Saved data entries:
────

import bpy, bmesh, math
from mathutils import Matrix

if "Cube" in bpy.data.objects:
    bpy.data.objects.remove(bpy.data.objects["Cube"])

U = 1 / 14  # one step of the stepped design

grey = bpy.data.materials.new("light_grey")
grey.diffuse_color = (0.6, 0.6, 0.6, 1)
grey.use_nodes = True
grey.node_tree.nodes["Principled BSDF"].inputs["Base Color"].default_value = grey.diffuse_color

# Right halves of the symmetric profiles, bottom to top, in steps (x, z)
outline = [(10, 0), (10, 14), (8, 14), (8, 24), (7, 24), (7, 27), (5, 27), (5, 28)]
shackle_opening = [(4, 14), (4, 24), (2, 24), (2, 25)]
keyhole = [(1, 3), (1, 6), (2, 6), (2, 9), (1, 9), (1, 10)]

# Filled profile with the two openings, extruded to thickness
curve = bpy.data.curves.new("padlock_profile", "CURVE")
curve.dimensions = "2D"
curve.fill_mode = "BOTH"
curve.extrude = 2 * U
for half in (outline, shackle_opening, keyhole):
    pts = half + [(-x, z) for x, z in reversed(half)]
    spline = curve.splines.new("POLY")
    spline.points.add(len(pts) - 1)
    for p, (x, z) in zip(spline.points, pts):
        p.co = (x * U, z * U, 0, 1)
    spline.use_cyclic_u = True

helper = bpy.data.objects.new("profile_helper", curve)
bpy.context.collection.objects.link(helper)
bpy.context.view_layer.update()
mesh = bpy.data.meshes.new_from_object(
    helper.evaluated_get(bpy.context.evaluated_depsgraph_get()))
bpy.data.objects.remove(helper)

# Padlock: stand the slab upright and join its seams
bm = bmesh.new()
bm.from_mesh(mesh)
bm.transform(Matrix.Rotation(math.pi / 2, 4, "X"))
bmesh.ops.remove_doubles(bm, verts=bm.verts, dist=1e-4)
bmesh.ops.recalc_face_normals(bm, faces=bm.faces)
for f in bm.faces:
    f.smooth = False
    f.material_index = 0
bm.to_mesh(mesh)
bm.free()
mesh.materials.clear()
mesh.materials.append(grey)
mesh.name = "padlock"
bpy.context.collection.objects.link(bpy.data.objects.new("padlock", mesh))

────

Print exactly the lines from the one with "bmesh.ops.recalc_face_normals(bm, faces=bm.faces)" through the end of the data, inclusive.

## Response to this task
bmesh.ops.recalc_face_normals(bm, faces=bm.faces)
for f in bm.faces:
    f.smooth = False
    f.material_index = 0
bm.to_mesh(mesh)
bm.free()
mesh.materials.clear()
mesh.materials.append(grey)
mesh.name = "padlock"
bpy.context.collection.objects.link(bpy.data.objects.new("padlock", mesh))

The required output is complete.